Records from a data source
═══

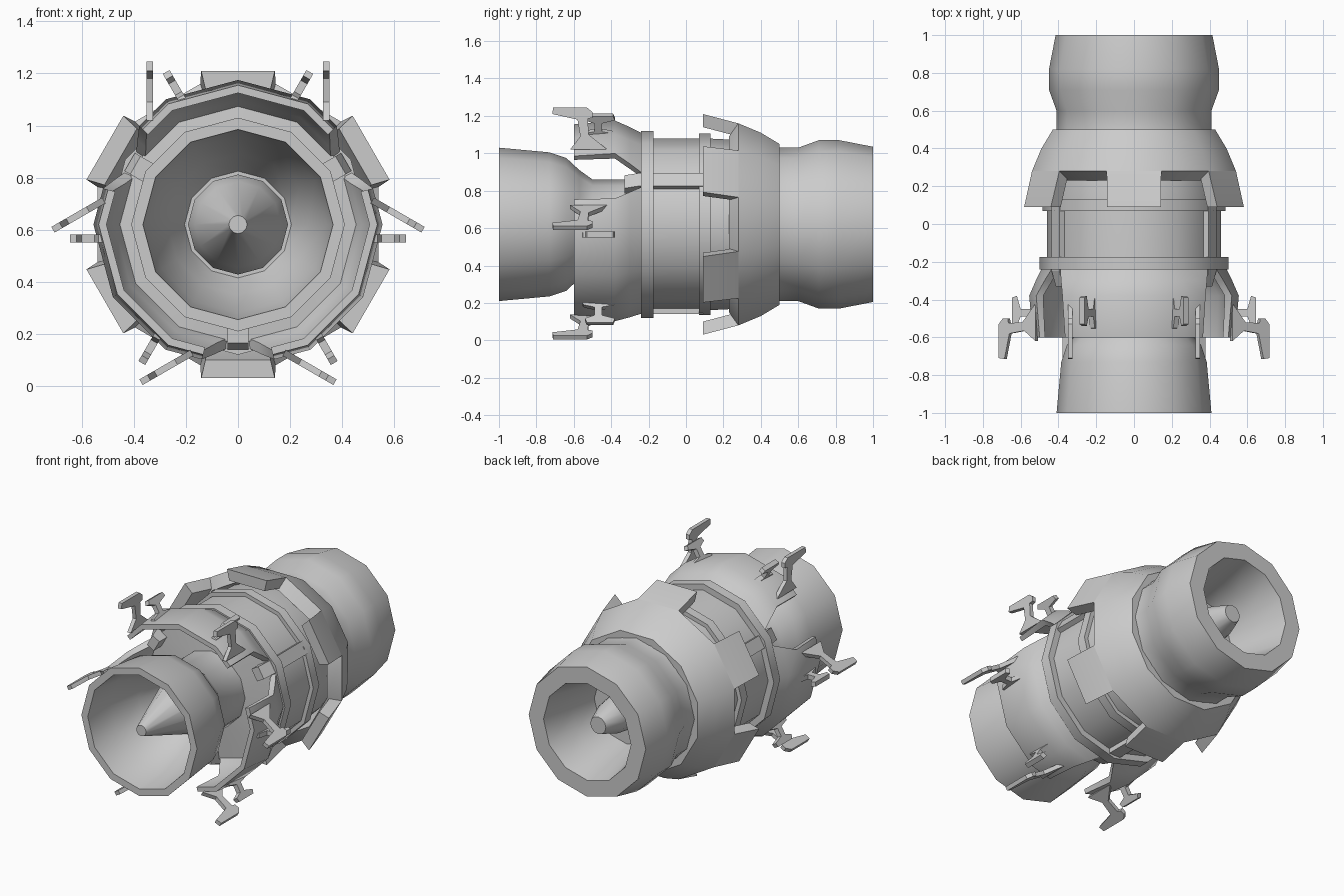
import bpy, bmesh, math
from math import sin, cos, radians

if "Cube" in bpy.data.objects:
    bpy.data.objects.remove(bpy.data.objects["Cube"])

CZ = 0.62            # height of the engine axis
STEP = 30            # 12-sided bodies


def loft(name, loops, caps=True, wrap=False, smooth=True):
    """Skin a list of equal-length closed loops of (x, y, z) measured from the axis."""
    bm = bmesh.new()
    rows = [[bm.verts.new((x, y, z + CZ)) for x, y, z in lp] for lp in loops]
    n = len(rows[0])
    pairs = list(zip(rows, rows[1:])) + ([(rows[-1], rows[0])] if wrap else [])
    for a, b in pairs:
        for i in range(n):
            j = (i + 1) % n
            bm.faces.new((a[i], a[j], b[j], b[i]))
    if caps and not wrap:
        bm.faces.new(rows[0][::-1])
        bm.faces.new(rows[-1])
    bmesh.ops.recalc_face_normals(bm, faces=bm.faces)
    me = bpy.data.meshes.new(name)
    bm.to_mesh(me)
    bm.free()
    if smooth:
        me.shade_smooth()
        me.set_sharp_from_angle(angle=radians(35))
    ob = bpy.data.objects.new(name, me)
    bpy.context.collection.objects.link(ob)
    return ob


def lathe(name, profile, phase=0, wrap=False):
    """Revolve (y, radius) points around the y axis with 12 sides."""
    angs = [radians(phase + STEP * k) for k in range(12)]
    return loft(name, [[(r * cos(a), y, r * sin(a)) for a in angs] for y, r in profile],
                wrap=wrap)


def panel(name, rows, centre, phase=0, inner=()):
    """Thick shell piece; rows are (y, outer r, inner r, half angle)."""
    def pt(r, y, ang):
        off = (ang - phase) % STEP - STEP / 2
        rr = r * cos(radians(STEP / 2)) / cos(radians(off))
        t = radians(ang)
        return (rr * cos(t), y, rr * sin(t))
    loops = []
    for y, ro, ri, half in rows:
        angs = [centre - half] + [centre + d for d in inner] + [centre + half]
        loops.append([pt(ro, y, a) for a in angs] + [pt(ri, y, a) for a in angs[::-1]])
    return loft(name, loops)


def plate(name, outline, ang, offset, thick, side=1, turn=0):
    """Flat plate: outline of (y, u) with u along angle ang, shifted sideways by offset."""
    c, s = cos(radians(ang)), sin(radians(ang))
    ct, st = cos(radians(turn)), sin(radians(turn))
    loops = []
    for v in (offset - thick / 2, offset + thick / 2):
        lp = []
        for y, u in outline:
            x, z = side * (u * c - v * s), u * s + v * c
            lp.append((x * ct - z * st, y, x * st + z * ct))
        loops.append(lp)
    return loft(name, loops, smooth=False)


# Core: front nozzle, waist pipe, main drum and rear nozzle in one turned shell
lathe("core_shell", [
    (-0.50, 0.15), (-0.50, 0.205), (-0.62, 0.27), (-0.80, 0.34), (-1.0, 0.365),
    (-1.0, 0.41), (-0.73, 0.385), (-0.64, 0.355), (-0.57, 0.29), (-0.50, 0.24),
    (-0.27, 0.24), (-0.25, 0.46), (0.10, 0.46), (0.30, 0.45), (0.48, 0.41),
    (0.60, 0.41), (0.71, 0.45), (0.82, 0.45), (1.0, 0.415),
    (1.0, 0.31), (0.78, 0.26), (0.60, 0.23), (0.60, 0.10)])

# Centre cones at both ends
lathe("front_cone", [(-0.98, 0.035), (-0.60, 0.165), (-0.54, 0.192), (-0.48, 0.192)])
lathe("rear_cone", [(0.89, 0.055), (0.76, 0.10), (0.58, 0.125)])

# Raised bands around the drum
lathe("front_band", [(-0.24, 0.44), (-0.24, 0.50), (-0.175, 0.50), (-0.175, 0.44)], wrap=True)
lathe("rear_band", [(0.07, 0.44), (0.07, 0.485), (0.13, 0.485), (0.13, 0.44)], wrap=True)

# Rear cowl with six teeth, faces centred on the teeth
k = 1 / cos(radians(15))
lathe("rear_cowl", [(0.23, 0.47 * k), (0.28, 0.54 * k), (0.40, 0.49 * k),
                    (0.50, 0.43 * k), (0.50, 0.40), (0.40, 0.42)], phase=15, wrap=True)
for i in range(6):
    panel("cowl_tooth", [(0.09, 0.59 * k, 0.52 * k, 13.5), (0.28, 0.54 * k, 0.47 * k, 15),
                         (0.30, 0.53 * k, 0.46 * k, 15)], 30 + 60 * i, phase=15)

# Clamp outlines as (y, distance from axis)
BLADE = [(-0.50, 0.60), (-0.53, 0.625), (-0.71, 0.625), (-0.715, 0.59), (-0.58, 0.56),
         (-0.565, 0.47), (-0.62, 0.40), (-0.42, 0.40), (-0.52, 0.48), (-0.525, 0.565),
         (-0.50, 0.57)]
SPOOL = [(-0.56, 0.50), (-0.55, 0.535), (-0.49, 0.55), (-0.49, 0.60), (-0.54, 0.62),
         (-0.53, 0.645), (-0.39, 0.645), (-0.38, 0.62), (-0.45, 0.60), (-0.45, 0.55),
         (-0.38, 0.535), (-0.38, 0.50)]
RIB = [(-0.33, 0.40), (-0.33, 0.455), (-0.25, 0.48), (0.09, 0.48), (0.09, 0.40)]

# Three-fold front shroud: panels, ribs between them, two clamps on each panel
for turn in (0, 120, 240):
    panel("shroud_panel", [(-0.60, 0.535, 0.505, 45), (-0.38, 0.555, 0.515, 45),
                           (-0.30, 0.52, 0.475, 50), (-0.22, 0.48, 0.44, 56)],
          90 + turn, inner=(-30, 0, 30))
    plate("drum_rib", RIB, 30, 0, 0.08, turn=turn)
    for side in (1, -1):
        plate("clamp_blade", BLADE, 90, -0.338, 0.025, side, turn)
        plate("clamp_spool", SPOOL, 60, 0.054, 0.03, side, turn)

═══

Return all the data exactly, pictures omitted.

import bpy, bmesh, math
from math import sin, cos, radians

if "Cube" in bpy.data.objects:
    bpy.data.objects.remove(bpy.data.objects["Cube"])

CZ = 0.62            # height of the engine axis
STEP = 30            # 12-sided bodies


def loft(name, loops, caps=True, wrap=False, smooth=True):
    """Skin a list of equal-length closed loops of (x, y, z) measured from the axis."""
    bm = bmesh.new()
    rows = [[bm.verts.new((x, y, z + CZ)) for x, y, z in lp] for lp in loops]
    n = len(rows[0])
    pairs = list(zip(rows, rows[1:])) + ([(rows[-1], rows[0])] if wrap else [])
    for a, b in pairs:
        for i in range(n):
            j = (i + 1) % n
            bm.faces.new((a[i], a[j], b[j], b[i]))
    if caps and not wrap:
        bm.faces.new(rows[0][::-1])
        bm.faces.new(rows[-1])
    bmesh.ops.recalc_face_normals(bm, faces=bm.faces)
    me = bpy.data.meshes.new(name)
    bm.to_mesh(me)
    bm.free()
    if smooth:
        me.shade_smooth()
        me.set_sharp_from_angle(angle=radians(35))
    ob = bpy.data.objects.new(name, me)
    bpy.context.collection.objects.link(ob)
    return ob


def lathe(name, profile, phase=0, wrap=False):
    """Revolve (y, radius) points around the y axis with 12 sides."""
    angs = [radians(phase + STEP * k) for k in range(12)]
    return loft(name, [[(r * cos(a), y, r * sin(a)) for a in angs] for y, r in profile],
                wrap=wrap)


def panel(name, rows, centre, phase=0, inner=()):
    """Thick shell piece; rows are (y, outer r, inner r, half angle)."""
    def pt(r, y, ang):
        off = (ang - phase) % STEP - STEP / 2
        rr = r * cos(radians(STEP / 2)) / cos(radians(off))
        t = radians(ang)
        return (rr * cos(t), y, rr * sin(t))
    loops = []
    for y, ro, ri, half in rows:
        angs = [centre - half] + [centre + d for d in inner] + [centre + half]
        loops.append([pt(ro, y, a) for a in angs] + [pt(ri, y, a) for a in angs[::-1]])
    return loft(name, loops)


def plate(name, outline, ang, offset, thick, side=1, turn=0):
    """Flat plate: outline of (y, u) with u along angle ang, shifted sideways by offset."""
    c, s = cos(radians(ang)), sin(radians(ang))
    ct, st = cos(radians(turn)), sin(radians(turn))
    loops = []
    for v in (offset - thick / 2, offset + thick / 2):
        lp = []
        for y, u in outline:
            x, z = side * (u * c - v * s), u * s + v * c
            lp.append((x * ct - z * st, y, x * st + z * ct))
        loops.append(lp)
    return loft(name, loops, smooth=False)


# Core: front nozzle, waist pipe, main drum and rear nozzle in one turned shell
lathe("core_shell", [
    (-0.50, 0.15), (-0.50, 0.205), (-0.62, 0.27), (-0.80, 0.34), (-1.0, 0.365),
    (-1.0, 0.41), (-0.73, 0.385), (-0.64, 0.355), (-0.57, 0.29), (-0.50, 0.24),
    (-0.27, 0.24), (-0.25, 0.46), (0.10, 0.46), (0.30, 0.45), (0.48, 0.41),
    (0.60, 0.41), (0.71, 0.45), (0.82, 0.45), (1.0, 0.415),
    (1.0, 0.31), (0.78, 0.26), (0.60, 0.23), (0.60, 0.10)])

# Centre cones at both ends
lathe("front_cone", [(-0.98, 0.035), (-0.60, 0.165), (-0.54, 0.192), (-0.48, 0.192)])
lathe("rear_cone", [(0.89, 0.055), (0.76, 0.10), (0.58, 0.125)])

# Raised bands around the drum
lathe("front_band", [(-0.24, 0.44), (-0.24, 0.50), (-0.175, 0.50), (-0.175, 0.44)], wrap=True)
lathe("rear_band", [(0.07, 0.44), (0.07, 0.485), (0.13, 0.485), (0.13, 0.44)], wrap=True)

# Rear cowl with six teeth, faces centred on the teeth
k = 1 / cos(radians(15))
lathe("rear_cowl", [(0.23, 0.47 * k), (0.28, 0.54 * k), (0.40, 0.49 * k),
                    (0.50, 0.43 * k), (0.50, 0.40), (0.40, 0.42)], phase=15, wrap=True)
for i in range(6):
    panel("cowl_tooth", [(0.09, 0.59 * k, 0.52 * k, 13.5), (0.28, 0.54 * k, 0.47 * k, 15),
                         (0.30, 0.53 * k, 0.46 * k, 15)], 30 + 60 * i, phase=15)

# Clamp outlines as (y, distance from axis)
BLADE = [(-0.50, 0.60), (-0.53, 0.625), (-0.71, 0.625), (-0.715, 0.59), (-0.58, 0.56),
         (-0.565, 0.47), (-0.62, 0.40), (-0.42, 0.40), (-0.52, 0.48), (-0.525, 0.565),
         (-0.50, 0.57)]
SPOOL = [(-0.56, 0.50), (-0.55, 0.535), (-0.49, 0.55), (-0.49, 0.60), (-0.54, 0.62),
         (-0.53, 0.645), (-0.39, 0.645), (-0.38, 0.62), (-0.45, 0.60), (-0.45, 0.55),
         (-0.38, 0.535), (-0.38, 0.50)]
RIB = [(-0.33, 0.40), (-0.33, 0.455), (-0.25, 0.48), (0.09, 0.48), (0.09, 0.40)]

# Three-fold front shroud: panels, ribs between them, two clamps on each panel
for turn in (0, 120, 240):
    panel("shroud_panel", [(-0.60, 0.535, 0.505, 45), (-0.38, 0.555, 0.515, 45),
                           (-0.30, 0.52, 0.475, 50), (-0.22, 0.48, 0.44, 56)],
          90 + turn, inner=(-30, 0, 30))
    plate("drum_rib", RIB, 30, 0, 0.08, turn=turn)
    for side in (1, -1):
        plate("clamp_blade", BLADE, 90, -0.338, 0.025, side, turn)
        plate("clamp_spool", SPOOL, 60, 0.054, 0.03, side, turn)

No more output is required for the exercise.